Brief: Restate word for word the lines of the material below, from the line with "bpy.context.collection.objects.link(ob)" to the line with "for t in (math.radians(a)", both lines included, and no others.

Task input below:

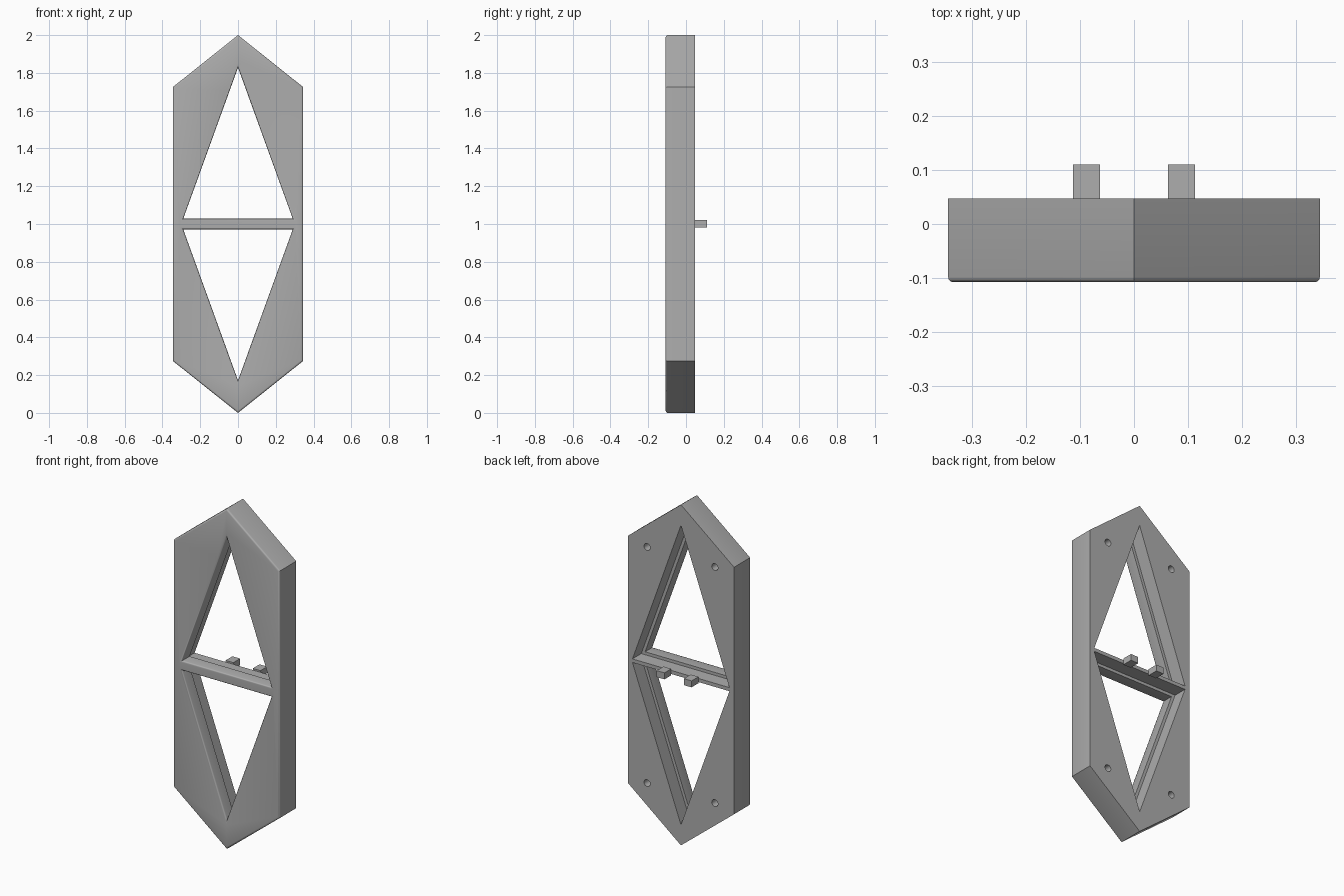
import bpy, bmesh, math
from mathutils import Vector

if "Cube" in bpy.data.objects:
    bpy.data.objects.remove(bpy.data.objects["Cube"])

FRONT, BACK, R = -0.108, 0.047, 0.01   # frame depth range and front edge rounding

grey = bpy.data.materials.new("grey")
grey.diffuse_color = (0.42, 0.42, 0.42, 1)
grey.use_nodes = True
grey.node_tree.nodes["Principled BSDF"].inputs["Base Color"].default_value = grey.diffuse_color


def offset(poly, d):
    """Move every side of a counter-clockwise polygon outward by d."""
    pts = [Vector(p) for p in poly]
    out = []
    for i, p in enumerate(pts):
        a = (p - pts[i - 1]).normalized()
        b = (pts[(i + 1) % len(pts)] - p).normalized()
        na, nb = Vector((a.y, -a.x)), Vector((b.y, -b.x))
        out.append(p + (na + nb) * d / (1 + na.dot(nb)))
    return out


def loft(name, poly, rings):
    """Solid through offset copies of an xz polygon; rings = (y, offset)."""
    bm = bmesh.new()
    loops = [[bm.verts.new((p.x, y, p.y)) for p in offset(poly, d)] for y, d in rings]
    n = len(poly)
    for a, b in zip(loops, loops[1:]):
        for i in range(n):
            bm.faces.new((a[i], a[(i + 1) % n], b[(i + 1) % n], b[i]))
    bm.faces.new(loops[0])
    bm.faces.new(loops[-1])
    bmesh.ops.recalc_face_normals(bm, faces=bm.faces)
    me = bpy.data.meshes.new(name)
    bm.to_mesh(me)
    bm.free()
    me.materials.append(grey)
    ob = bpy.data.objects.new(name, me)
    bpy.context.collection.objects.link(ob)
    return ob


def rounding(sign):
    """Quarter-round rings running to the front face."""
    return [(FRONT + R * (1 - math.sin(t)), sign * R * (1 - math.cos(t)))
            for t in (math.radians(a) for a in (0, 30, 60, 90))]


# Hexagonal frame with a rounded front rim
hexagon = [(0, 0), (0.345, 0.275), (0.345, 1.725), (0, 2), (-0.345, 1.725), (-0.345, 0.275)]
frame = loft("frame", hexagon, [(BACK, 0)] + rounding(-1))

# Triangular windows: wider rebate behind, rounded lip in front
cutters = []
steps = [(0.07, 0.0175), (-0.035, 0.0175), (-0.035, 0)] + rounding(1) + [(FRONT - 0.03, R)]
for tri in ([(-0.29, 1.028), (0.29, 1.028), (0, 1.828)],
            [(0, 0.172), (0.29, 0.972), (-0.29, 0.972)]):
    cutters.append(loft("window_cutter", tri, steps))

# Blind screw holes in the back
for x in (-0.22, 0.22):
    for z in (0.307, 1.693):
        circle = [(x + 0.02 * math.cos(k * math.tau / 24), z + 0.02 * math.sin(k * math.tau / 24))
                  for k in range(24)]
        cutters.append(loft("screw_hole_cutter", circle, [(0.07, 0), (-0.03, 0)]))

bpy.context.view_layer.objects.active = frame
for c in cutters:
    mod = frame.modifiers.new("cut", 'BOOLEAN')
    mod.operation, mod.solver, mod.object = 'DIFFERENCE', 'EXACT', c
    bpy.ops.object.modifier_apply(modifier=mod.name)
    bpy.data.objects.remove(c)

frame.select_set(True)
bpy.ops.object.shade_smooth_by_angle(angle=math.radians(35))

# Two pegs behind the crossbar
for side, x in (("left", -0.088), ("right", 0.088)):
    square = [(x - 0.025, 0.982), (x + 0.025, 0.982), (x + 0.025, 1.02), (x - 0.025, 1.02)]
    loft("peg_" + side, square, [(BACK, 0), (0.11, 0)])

End of Task input.

Answer area:
    bpy.context.collection.objects.link(ob)
    return ob


def rounding(sign):
    """Quarter-round rings running to the front face."""
    return [(FRONT + R * (1 - math.sin(t)), sign * R * (1 - math.cos(t)))
            for t in (math.radians(a) for a in (0, 30, 60, 90))]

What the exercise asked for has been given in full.